* WHAT IS REQUIRED
As soon as the line containing "# Main cavity" appears in the material below, start returning lines exactly, and end with the line containing "box(openings, cx - 0.052, cx".

TASK INPUT START

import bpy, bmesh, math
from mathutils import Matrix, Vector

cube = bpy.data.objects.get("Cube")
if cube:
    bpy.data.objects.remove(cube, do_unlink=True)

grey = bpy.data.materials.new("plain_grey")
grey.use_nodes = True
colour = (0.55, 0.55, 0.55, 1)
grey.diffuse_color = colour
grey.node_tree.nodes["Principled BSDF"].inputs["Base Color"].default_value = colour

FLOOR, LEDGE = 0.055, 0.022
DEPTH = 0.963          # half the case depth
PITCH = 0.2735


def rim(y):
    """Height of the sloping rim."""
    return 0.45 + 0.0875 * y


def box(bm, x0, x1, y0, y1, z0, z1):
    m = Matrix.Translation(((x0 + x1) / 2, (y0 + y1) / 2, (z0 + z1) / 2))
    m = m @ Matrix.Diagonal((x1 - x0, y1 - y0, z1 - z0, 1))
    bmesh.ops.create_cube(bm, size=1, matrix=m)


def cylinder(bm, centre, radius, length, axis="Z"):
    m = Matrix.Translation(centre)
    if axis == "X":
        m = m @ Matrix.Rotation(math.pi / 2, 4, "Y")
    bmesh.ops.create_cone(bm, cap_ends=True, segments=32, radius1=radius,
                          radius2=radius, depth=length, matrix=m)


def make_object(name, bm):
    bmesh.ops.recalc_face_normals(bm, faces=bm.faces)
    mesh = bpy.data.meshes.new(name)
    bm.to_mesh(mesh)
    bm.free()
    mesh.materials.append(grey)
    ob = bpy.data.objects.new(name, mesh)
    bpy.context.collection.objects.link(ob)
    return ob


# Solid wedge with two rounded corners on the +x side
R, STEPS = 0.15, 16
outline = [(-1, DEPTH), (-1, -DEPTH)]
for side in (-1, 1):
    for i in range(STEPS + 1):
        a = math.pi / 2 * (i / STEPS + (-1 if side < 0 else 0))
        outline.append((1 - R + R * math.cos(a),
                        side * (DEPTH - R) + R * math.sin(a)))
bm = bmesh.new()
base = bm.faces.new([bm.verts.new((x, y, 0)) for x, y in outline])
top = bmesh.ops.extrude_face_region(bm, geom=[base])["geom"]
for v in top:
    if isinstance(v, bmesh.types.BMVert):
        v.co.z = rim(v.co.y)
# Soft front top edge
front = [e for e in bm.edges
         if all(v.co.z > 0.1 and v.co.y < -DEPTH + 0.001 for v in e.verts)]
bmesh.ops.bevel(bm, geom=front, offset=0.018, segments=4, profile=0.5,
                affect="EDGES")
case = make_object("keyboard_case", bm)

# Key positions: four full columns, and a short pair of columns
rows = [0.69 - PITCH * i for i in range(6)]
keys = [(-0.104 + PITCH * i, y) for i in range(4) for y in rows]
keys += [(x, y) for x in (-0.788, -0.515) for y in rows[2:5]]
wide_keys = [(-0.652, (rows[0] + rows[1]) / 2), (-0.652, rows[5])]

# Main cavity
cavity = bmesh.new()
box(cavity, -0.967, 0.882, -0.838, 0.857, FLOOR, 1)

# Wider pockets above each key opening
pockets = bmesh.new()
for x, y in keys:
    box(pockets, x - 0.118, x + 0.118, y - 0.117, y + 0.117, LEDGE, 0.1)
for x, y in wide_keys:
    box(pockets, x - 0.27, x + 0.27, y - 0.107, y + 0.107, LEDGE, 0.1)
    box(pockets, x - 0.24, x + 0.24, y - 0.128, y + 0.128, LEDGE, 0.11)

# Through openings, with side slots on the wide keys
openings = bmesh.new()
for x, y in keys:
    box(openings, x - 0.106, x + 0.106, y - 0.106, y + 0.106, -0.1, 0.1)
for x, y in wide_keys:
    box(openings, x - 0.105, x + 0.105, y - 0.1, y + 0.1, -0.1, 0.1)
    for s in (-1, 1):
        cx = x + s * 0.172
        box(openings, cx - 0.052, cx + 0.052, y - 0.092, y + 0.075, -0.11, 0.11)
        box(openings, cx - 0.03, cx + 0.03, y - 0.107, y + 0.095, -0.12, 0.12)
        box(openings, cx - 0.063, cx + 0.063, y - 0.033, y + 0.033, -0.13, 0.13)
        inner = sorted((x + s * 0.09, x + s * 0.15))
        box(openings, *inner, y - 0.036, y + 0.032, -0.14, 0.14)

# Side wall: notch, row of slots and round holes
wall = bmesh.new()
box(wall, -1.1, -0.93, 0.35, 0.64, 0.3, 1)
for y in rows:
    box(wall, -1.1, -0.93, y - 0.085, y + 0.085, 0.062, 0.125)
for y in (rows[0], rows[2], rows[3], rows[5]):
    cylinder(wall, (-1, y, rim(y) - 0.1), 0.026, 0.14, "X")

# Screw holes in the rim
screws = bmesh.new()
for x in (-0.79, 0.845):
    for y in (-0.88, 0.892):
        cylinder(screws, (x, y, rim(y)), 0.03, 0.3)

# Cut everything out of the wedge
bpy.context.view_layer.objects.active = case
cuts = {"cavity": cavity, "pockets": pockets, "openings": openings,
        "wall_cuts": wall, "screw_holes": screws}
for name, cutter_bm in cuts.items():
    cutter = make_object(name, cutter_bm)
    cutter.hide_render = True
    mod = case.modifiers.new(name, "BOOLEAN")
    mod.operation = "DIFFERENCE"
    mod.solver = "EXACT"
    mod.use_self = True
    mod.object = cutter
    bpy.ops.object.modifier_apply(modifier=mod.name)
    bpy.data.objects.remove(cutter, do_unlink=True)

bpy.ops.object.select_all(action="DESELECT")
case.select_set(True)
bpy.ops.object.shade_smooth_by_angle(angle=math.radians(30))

TASK INPUT END

* RESPONSE BELOW
# Main cavity
cavity = bmesh.new()
box(cavity, -0.967, 0.882, -0.838, 0.857, FLOOR, 1)

# Wider pockets above each key opening
pockets = bmesh.new()
for x, y in keys:
    box(pockets, x - 0.118, x + 0.118, y - 0.117, y + 0.117, LEDGE, 0.1)
for x, y in wide_keys:
    box(pockets, x - 0.27, x + 0.27, y - 0.107, y + 0.107, LEDGE, 0.1)
    box(pockets, x - 0.24, x + 0.24, y - 0.128, y + 0.128, LEDGE, 0.11)

# Through openings, with side slots on the wide keys
openings = bmesh.new()
for x, y in keys:
    box(openings, x - 0.106, x + 0.106, y - 0.106, y + 0.106, -0.1, 0.1)
for x, y in wide_keys:
    box(openings, x - 0.105, x + 0.105, y - 0.1, y + 0.1, -0.1, 0.1)
    for s in (-1, 1):
        cx = x + s * 0.172
        box(openings, cx - 0.052, cx + 0.052, y - 0.092, y + 0.075, -0.11, 0.11)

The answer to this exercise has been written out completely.